DIRECTIONS FOR THIS TASK ::
Please copy out all lines of the entries that contain the word "Math".

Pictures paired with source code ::
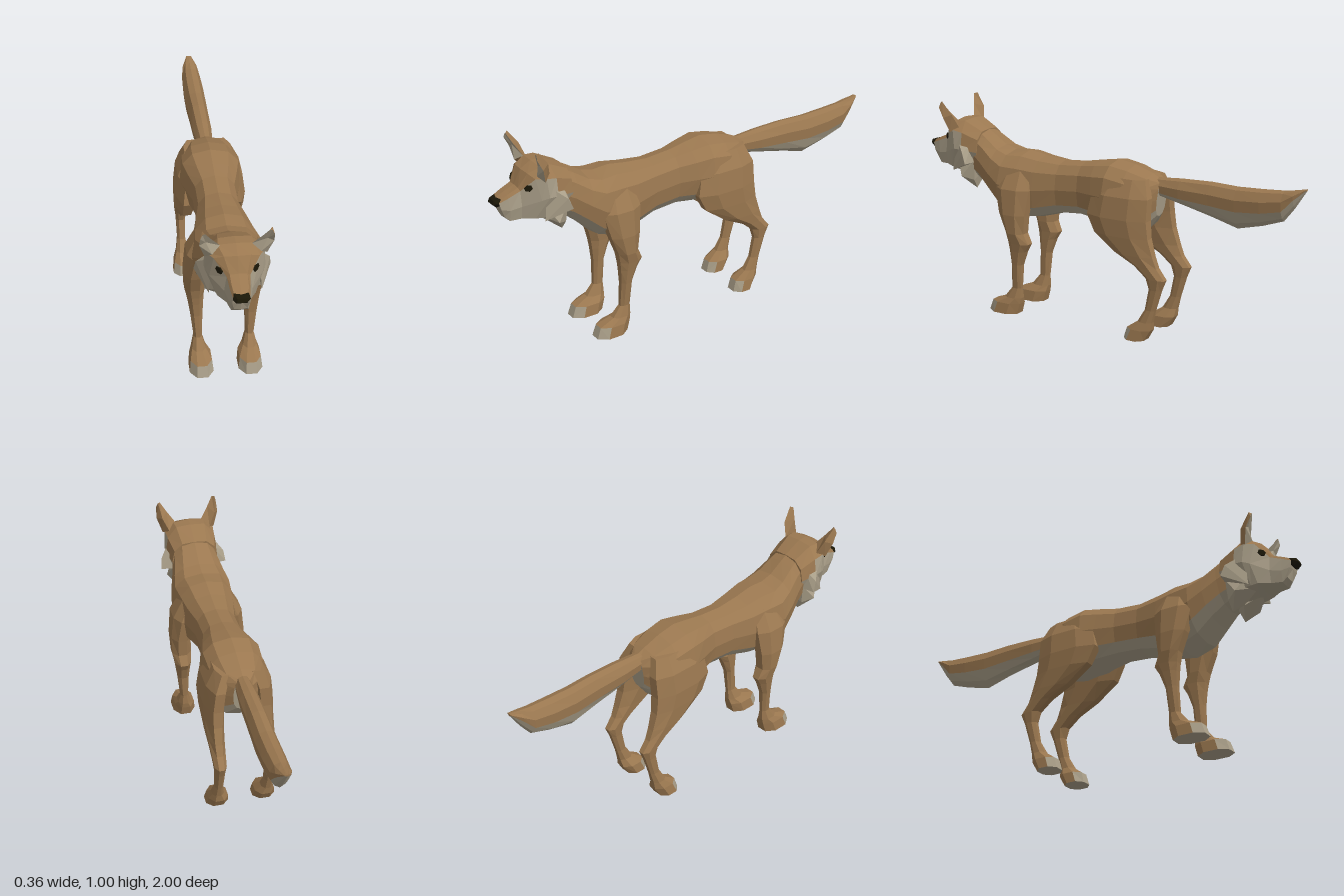
import * as THREE from 'three';
import { ConvexGeometry } from 'three/addons/geometries/ConvexGeometry.js';

const material = (name, color) => {
  const m = new THREE.MeshStandardMaterial({ color, flatShading: true });
  m.name = name;
  return m;
};

// Closed skin over rings of [x, y, z] points; colorOf(i, j) picks a material index per quad.
function loft(rings, colorOf, startCap = 0, endCap = 0) {
  const buckets = [[], [], []];
  const n = rings[0].length;
  let volume = 0;
  const tri = (m, a, b, c) => {
    volume += new THREE.Vector3(...a).dot(new THREE.Vector3(...b).cross(new THREE.Vector3(...c)));
    buckets[m].push([a, b, c]);
  };
  for (let i = 0; i < rings.length - 1; i++) {
    for (let j = 0; j < n; j++) {
      const k = (j + 1) % n, m = colorOf(i, j);
      tri(m, rings[i][j], rings[i + 1][j], rings[i + 1][k]);
      tri(m, rings[i][j], rings[i + 1][k], rings[i][k]);
    }
  }
  const cap = (ring, m, flip) => {
    const c = [0, 1, 2].map(a => ring.reduce((s, p) => s + p[a], 0) / n);
    for (let j = 0; j < n; j++) {
      const p = ring[j], q = ring[(j + 1) % n];
      flip ? tri(m, c, q, p) : tri(m, c, p, q);
    }
  };
  cap(rings[0], startCap, false);
  cap(rings[rings.length - 1], endCap, true);

  const geo = new THREE.BufferGeometry(), pos = [];
  buckets.forEach((list, m) => {
    if (!list.length) return;
    geo.addGroup(pos.length / 3, list.length * 3, m);
    for (const [a, b, c] of list) pos.push(...a, ...(volume < 0 ? [...c, ...b] : [...b, ...c]));
  });
  geo.setAttribute('position', new THREE.Float32BufferAttribute(pos, 3));
  geo.computeVertexNormals();
  return geo;
}

// Completes a half ring (top centre to bottom centre) by mirroring it.
const mirrorRing = half => [...half, ...half.slice(1, -1).reverse().map(([x, y, z]) => [-x, y, z])];

export function createModel() {
  const model = new THREE.Group();
  const brown = material('brownFur', 0x9b7850);
  const cream = material('creamFur', 0xa99e88);
  const black = material('black', 0x1b1708);
  const fur = [brown, cream, black];
  const add = (name, geo, mat = fur) => {
    const mesh = new THREE.Mesh(geo, mat);
    mesh.name = name;
    model.add(mesh);
    return mesh;
  };

  // Body and neck: [top z, top y, bottom z, bottom y, half width]
  const body = [
    [-0.305, 0.73, -0.285, 0.56, 0.045], [-0.25, 0.755, -0.24, 0.5, 0.115],
    [-0.16, 0.785, -0.15, 0.48, 0.14], [-0.07, 0.8, -0.05, 0.495, 0.145],
    [0.02, 0.785, 0, 0.505, 0.125], [0.1, 0.77, 0.1, 0.515, 0.1],
    [0.22, 0.76, 0.22, 0.505, 0.1], [0.33, 0.77, 0.34, 0.47, 0.125],
    [0.42, 0.785, 0.44, 0.455, 0.14], [0.5, 0.78, 0.53, 0.49, 0.15],
    [0.56, 0.795, 0.6, 0.56, 0.135], [0.63, 0.84, 0.66, 0.61, 0.115],
    [0.7, 0.88, 0.72, 0.64, 0.1],
  ].map(([zt, yt, zb, yb, w]) => Array.from({ length: 12 }, (_, k) => {
    const a = k * Math.PI / 6, c = Math.cos(a), s = Math.sin(a);
    const t = (1 - Math.sign(c) * Math.abs(c) ** 0.8) / 2;
    return [w * Math.sign(s) * Math.abs(s) ** 0.8, yt + (yb - yt) * t, zt + (zb - zt) * t];
  }));
  add('body', loft(body, (i, j) => (j >= 4 && j <= 7 ? 1 : 0), 1, 0));

  // Head: half rings from the nape to the muzzle tip
  const head = [
    [[0, 0.86, 0.66], [0.06, 0.855, 0.66], [0.1, 0.82, 0.66], [0.112, 0.76, 0.66], [0.08, 0.67, 0.67], [0, 0.64, 0.68]],
    [[0, 0.905, 0.75], [0.07, 0.9, 0.75], [0.115, 0.85, 0.74], [0.128, 0.77, 0.74], [0.09, 0.66, 0.75], [0, 0.64, 0.75]],
    [[0, 0.906, 0.8], [0.075, 0.9, 0.795], [0.12, 0.86, 0.79], [0.125, 0.77, 0.78], [0.085, 0.665, 0.8], [0, 0.655, 0.8]],
    [[0, 0.878, 0.85], [0.055, 0.876, 0.846], [0.095, 0.86, 0.83], [0.11, 0.76, 0.81], [0.08, 0.67, 0.83], [0, 0.66, 0.83]],
    [[0, 0.815, 0.885], [0.036, 0.813, 0.885], [0.048, 0.8, 0.88], [0.058, 0.73, 0.88], [0.048, 0.67, 0.88], [0, 0.665, 0.88]],
    [[0, 0.795, 0.935], [0.034, 0.792, 0.935], [0.042, 0.778, 0.935], [0.046, 0.72, 0.93], [0.036, 0.668, 0.93], [0, 0.665, 0.93]],
    [[0, 0.777, 0.975], [0.028, 0.775, 0.975], [0.034, 0.762, 0.975], [0.036, 0.73, 0.967], [0.028, 0.69, 0.95], [0, 0.685, 0.952]],
  ].map(mirrorRing);
  add('head', loft(head, (i, j) => {
    const s = Math.min(j, 9 - j);
    return s < 2 || (s === 2 && i === 0) ? 0 : 1;
  }, 0, 1));

  // Tail: [z, top y, bottom y, half width, colour border y]
  const tail = [
    [-0.27, 0.74, 0.66, 0.035, 0.68], [-0.4, 0.75, 0.63, 0.045, 0.665],
    [-0.55, 0.755, 0.595, 0.047, 0.655], [-0.68, 0.75, 0.56, 0.05, 0.645],
    [-0.8, 0.755, 0.59, 0.05, 0.655], [-0.9, 0.762, 0.625, 0.045, 0.675],
    [-0.95, 0.77, 0.69, 0.035, 0.73], [-1, 0.78, 0.77, 0.012, 0.776],
  ].map(([z, t, b, w, s]) => mirrorRing([
    [0, t, z], [0.6 * w, t - (t - s) * 0.1, z], [w, (t + s) / 2, z],
    [0.92 * w, s, z], [0.55 * w, s + (b - s) * 0.65, z], [0, b, z],
  ]));
  add('tail', loft(tail, (i, j) => (Math.min(j, 9 - j) < 3 ? 0 : 1)));

  // Nose
  const nose = [];
  for (const s of [-1, 1]) {
    for (const [x, y, z] of [[0.03, 0.78, 0.962], [0.036, 0.762, 0.983], [0.02, 0.774, 0.994],
      [0.022, 0.742, 0.983], [0.02, 0.757, 1], [0.03, 0.748, 0.962]]) nose.push(new THREE.Vector3(s * x, y, z));
  }
  add('nose', new ConvexGeometry(nose), black);

  // Legs, top to sole: [y, front z, back z, inner x, outer x]
  const frontLeg = [
    [0.72, 0.5, 0.36, 0.04, 0.115], [0.62, 0.53, 0.34, 0.06, 0.168], [0.5, 0.5, 0.355, 0.085, 0.18],
    [0.41, 0.465, 0.365, 0.085, 0.177], [0.36, 0.455, 0.342, 0.09, 0.167], [0.32, 0.45, 0.365, 0.092, 0.16],
    [0.25, 0.445, 0.39, 0.096, 0.15], [0.13, 0.45, 0.4, 0.1, 0.137], [0.08, 0.49, 0.4, 0.085, 0.148],
    [0.052, 0.56, 0.405, 0.063, 0.16], [0, 0.578, 0.42, 0.057, 0.166],
  ];
  const hindLeg = [
    [0.74, -0.06, -0.26, 0.03, 0.11], [0.66, 0, -0.29, 0.05, 0.15], [0.56, 0.02, -0.29, 0.06, 0.162],
    [0.48, -0.02, -0.3, 0.07, 0.16], [0.4, -0.13, -0.325, 0.08, 0.155], [0.35, -0.23, -0.345, 0.085, 0.15],
    [0.3, -0.29, -0.385, 0.09, 0.146], [0.25, -0.305, -0.365, 0.095, 0.14], [0.15, -0.285, -0.335, 0.098, 0.137],
    [0.09, -0.25, -0.32, 0.09, 0.145], [0.052, -0.195, -0.315, 0.065, 0.158], [0, -0.18, -0.285, 0.06, 0.165],
  ];
  const octagon = [[0.45, 1], [1, 0.45], [1, -0.45], [0.45, -1], [-0.45, -1], [-1, -0.45], [-1, 0.45], [-0.45, 1]];
  const leg = (rows, s) => loft(
    rows.map(([y, zf, zb, xi, xo]) => octagon.map(([u, v]) => [
      s * ((xi + xo) / 2 + u * (xo - xi) / 2), y, (zf + zb) / 2 + v * (zf - zb) / 2])),
    (i, j) => (i === rows.length - 2 && [0, 6, 7].includes(j) ? 1 : 0), 0, 1);

  // Ear rings: inner, front, outer and back corners
  const ear = [
    [[0.065, 0.9, 0.8], [0.1, 0.875, 0.825], [0.128, 0.85, 0.8], [0.1, 0.87, 0.765]],
    [[0.102, 0.95, 0.825], [0.126, 0.935, 0.82], [0.152, 0.92, 0.82], [0.13, 0.935, 0.785]],
    [[0.13, 0.993, 0.845], [0.14, 0.988, 0.843], [0.15, 0.968, 0.845], [0.141, 0.998, 0.832]],
  ];
  const cheek = [[0.1, 0.82, 0.78], [0.11, 0.66, 0.8], [0.155, 0.76, 0.71], [0.162, 0.71, 0.69],
    [0.1, 0.71, 0.68], [0.09, 0.8, 0.7]];
  const ruff = [[0.03, 0.675, 0.82], [0.09, 0.71, 0.78], [0.125, 0.64, 0.74], [0.09, 0.62, 0.69],
    [0, 0.625, 0.72], [0.06, 0.575, 0.695], [0, 0.68, 0.66], [0.1, 0.72, 0.68]];

  for (const [side, s] of [['left', 1], ['right', -1]]) {
    const flip = pts => pts.map(([x, y, z]) => [s * x, y, z]);
    const hull = pts => new ConvexGeometry(flip(pts).map(p => new THREE.Vector3(...p)));
    add(side + 'FrontLeg', leg(frontLeg, s));
    add(side + 'HindLeg', leg(hindLeg, s));
    add(side + 'Ear', loft(ear.map(flip), (i, j) => (j < 2 ? 1 : 0)));
    add(side + 'CheekTuft', hull(cheek), cream);
    add(side + 'ThroatRuff', hull(ruff), cream);

    // Eye: thin slanted plate
    const eye = add(side + 'Eye', new THREE.CylinderGeometry(0.017, 0.017, 0.008, 6).rotateX(Math.PI / 2), black);
    const normal = new THREE.Vector3(s * 0.756, 0.03, 0.654);
    eye.position.set(s * 0.0735, 0.817, 0.853).addScaledVector(normal, 0.002);
    eye.lookAt(eye.position.clone().add(normal));
    eye.rotateZ(s * 0.4);
    eye.scale.set(1.15, 0.85, 1);
  }
  return model;
}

OUTPUT FOR THIS TASK ::
    const a = k * Math.PI / 6, c = Math.cos(a), s = Math.sin(a);
    const t = (1 - Math.sign(c) * Math.abs(c) ** 0.8) / 2;
    return [w * Math.sign(s) * Math.abs(s) ** 0.8, yt + (yb - yt) * t, zt + (zb - zt) * t];
    const s = Math.min(j, 9 - j);
  add('tail', loft(tail, (i, j) => (Math.min(j, 9 - j) < 3 ? 0 : 1)));
    const eye = add(side + 'Eye', new THREE.CylinderGeometry(0.017, 0.017, 0.008, 6).rotateX(Math.PI / 2), black);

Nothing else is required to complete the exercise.